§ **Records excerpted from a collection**
☆ ☆ ☆ ☆ ☆
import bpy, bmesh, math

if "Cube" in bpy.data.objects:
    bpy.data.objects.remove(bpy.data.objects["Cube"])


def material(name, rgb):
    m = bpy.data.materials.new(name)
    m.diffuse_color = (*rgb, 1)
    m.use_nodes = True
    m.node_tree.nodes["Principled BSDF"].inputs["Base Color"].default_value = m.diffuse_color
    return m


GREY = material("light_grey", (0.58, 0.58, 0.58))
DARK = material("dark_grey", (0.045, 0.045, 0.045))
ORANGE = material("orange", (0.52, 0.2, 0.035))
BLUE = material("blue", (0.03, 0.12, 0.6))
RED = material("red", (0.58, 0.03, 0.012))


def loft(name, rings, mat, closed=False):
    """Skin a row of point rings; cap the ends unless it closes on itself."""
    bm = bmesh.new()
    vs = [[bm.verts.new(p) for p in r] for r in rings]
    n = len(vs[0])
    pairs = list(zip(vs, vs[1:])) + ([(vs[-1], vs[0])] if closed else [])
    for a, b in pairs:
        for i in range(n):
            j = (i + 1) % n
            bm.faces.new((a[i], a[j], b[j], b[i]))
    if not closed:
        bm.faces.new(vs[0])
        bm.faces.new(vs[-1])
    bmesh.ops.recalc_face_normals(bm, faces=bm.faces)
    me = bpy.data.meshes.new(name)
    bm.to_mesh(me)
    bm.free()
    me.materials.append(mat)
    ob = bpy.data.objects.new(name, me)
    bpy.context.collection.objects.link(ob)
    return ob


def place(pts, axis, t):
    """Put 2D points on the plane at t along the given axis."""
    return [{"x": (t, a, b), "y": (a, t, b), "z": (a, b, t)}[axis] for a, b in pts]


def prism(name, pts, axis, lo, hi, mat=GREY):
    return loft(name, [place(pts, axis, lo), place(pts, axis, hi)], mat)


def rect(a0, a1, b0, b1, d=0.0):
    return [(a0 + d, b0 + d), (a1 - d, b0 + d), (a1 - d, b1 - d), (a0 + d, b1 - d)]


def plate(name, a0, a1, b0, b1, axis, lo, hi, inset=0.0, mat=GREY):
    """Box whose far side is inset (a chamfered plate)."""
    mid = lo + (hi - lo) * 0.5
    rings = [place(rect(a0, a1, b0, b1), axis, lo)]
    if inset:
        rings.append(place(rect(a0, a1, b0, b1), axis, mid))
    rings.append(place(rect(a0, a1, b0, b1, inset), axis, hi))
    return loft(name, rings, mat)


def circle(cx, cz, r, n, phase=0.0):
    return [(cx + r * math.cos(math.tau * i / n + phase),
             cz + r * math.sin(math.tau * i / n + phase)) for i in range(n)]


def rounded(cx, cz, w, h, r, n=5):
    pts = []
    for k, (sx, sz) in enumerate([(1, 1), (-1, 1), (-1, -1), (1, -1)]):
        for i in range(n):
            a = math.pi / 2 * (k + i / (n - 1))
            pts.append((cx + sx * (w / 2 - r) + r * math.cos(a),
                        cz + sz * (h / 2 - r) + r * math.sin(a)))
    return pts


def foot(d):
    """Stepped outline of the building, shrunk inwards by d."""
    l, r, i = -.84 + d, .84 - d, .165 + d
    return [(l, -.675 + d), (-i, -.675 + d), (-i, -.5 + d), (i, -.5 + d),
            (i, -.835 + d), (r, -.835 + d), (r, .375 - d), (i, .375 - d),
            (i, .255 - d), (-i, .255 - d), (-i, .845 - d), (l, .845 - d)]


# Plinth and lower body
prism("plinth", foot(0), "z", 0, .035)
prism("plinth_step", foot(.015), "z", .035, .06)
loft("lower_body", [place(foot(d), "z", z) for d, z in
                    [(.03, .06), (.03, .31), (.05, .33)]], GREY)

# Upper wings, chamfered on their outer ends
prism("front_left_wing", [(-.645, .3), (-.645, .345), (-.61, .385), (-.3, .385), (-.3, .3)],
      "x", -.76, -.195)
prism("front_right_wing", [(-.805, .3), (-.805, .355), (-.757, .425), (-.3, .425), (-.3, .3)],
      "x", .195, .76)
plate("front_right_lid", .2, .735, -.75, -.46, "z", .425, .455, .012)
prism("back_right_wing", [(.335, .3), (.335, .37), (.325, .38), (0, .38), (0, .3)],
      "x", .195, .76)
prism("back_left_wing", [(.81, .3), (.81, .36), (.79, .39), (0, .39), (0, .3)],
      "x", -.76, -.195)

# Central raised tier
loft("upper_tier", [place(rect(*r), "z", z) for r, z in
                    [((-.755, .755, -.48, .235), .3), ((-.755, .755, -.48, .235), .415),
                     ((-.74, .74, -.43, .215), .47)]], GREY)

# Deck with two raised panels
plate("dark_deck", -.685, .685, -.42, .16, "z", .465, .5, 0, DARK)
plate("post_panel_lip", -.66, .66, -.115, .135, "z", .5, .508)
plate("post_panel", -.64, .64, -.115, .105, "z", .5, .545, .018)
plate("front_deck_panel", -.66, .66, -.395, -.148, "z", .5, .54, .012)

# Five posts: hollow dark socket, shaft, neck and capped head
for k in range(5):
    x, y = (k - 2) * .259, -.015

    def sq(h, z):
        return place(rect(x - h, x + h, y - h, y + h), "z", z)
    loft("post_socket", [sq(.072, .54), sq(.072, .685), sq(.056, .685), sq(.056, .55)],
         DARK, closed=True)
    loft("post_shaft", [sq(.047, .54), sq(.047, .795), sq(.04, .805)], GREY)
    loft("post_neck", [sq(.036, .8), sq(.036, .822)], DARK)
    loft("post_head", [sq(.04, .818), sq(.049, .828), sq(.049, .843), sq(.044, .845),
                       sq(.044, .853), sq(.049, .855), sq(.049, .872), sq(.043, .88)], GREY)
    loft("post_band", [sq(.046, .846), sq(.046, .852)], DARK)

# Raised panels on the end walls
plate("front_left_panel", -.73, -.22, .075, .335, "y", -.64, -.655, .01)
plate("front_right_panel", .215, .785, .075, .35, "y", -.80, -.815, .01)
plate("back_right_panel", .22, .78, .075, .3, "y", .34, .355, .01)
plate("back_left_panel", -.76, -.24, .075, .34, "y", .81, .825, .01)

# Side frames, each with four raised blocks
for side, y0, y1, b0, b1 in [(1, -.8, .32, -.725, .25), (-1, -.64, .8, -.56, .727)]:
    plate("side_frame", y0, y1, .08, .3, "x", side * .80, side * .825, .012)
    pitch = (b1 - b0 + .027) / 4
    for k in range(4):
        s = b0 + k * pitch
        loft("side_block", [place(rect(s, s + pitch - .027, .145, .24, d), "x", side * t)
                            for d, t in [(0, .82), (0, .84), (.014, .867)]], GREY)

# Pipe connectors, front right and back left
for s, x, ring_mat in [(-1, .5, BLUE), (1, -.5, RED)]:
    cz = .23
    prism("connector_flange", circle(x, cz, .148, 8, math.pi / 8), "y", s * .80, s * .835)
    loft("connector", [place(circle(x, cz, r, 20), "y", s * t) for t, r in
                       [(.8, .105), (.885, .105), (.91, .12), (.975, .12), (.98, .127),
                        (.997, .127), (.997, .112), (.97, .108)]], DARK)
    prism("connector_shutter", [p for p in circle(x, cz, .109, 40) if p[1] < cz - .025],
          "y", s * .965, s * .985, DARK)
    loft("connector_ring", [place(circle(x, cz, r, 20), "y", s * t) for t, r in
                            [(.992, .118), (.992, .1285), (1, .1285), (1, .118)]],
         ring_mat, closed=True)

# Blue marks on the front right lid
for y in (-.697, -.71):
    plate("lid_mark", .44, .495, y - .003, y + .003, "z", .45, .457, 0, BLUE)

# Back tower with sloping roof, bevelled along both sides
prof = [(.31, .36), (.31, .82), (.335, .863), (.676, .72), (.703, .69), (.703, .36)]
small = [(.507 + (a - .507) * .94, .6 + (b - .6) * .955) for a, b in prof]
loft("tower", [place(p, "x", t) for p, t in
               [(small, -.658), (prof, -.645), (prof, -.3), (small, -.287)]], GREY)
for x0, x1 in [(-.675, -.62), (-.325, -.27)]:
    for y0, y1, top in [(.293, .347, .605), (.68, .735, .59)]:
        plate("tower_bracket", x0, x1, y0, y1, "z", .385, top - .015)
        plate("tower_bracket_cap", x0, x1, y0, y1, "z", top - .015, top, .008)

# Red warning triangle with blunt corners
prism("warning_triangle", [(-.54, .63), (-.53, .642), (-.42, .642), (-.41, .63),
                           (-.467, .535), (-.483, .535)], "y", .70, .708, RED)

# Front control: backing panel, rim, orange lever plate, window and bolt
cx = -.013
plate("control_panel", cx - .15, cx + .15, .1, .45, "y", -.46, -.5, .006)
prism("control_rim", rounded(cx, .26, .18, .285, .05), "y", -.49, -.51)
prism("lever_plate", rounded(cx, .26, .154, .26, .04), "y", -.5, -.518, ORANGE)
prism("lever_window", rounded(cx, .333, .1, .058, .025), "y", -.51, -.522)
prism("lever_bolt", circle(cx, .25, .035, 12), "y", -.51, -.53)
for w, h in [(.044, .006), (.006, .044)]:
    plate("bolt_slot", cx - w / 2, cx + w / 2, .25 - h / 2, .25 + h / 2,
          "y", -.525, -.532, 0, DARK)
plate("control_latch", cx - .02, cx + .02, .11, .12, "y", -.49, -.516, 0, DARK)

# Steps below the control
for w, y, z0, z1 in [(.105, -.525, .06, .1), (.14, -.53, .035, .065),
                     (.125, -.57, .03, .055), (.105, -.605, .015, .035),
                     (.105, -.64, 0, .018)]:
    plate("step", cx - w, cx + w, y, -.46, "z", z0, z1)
☆ ☆ ☆ ☆ ☆
Please give the number of lines above containing "circle" and nothing else.

§ **Solution to this exercise**
6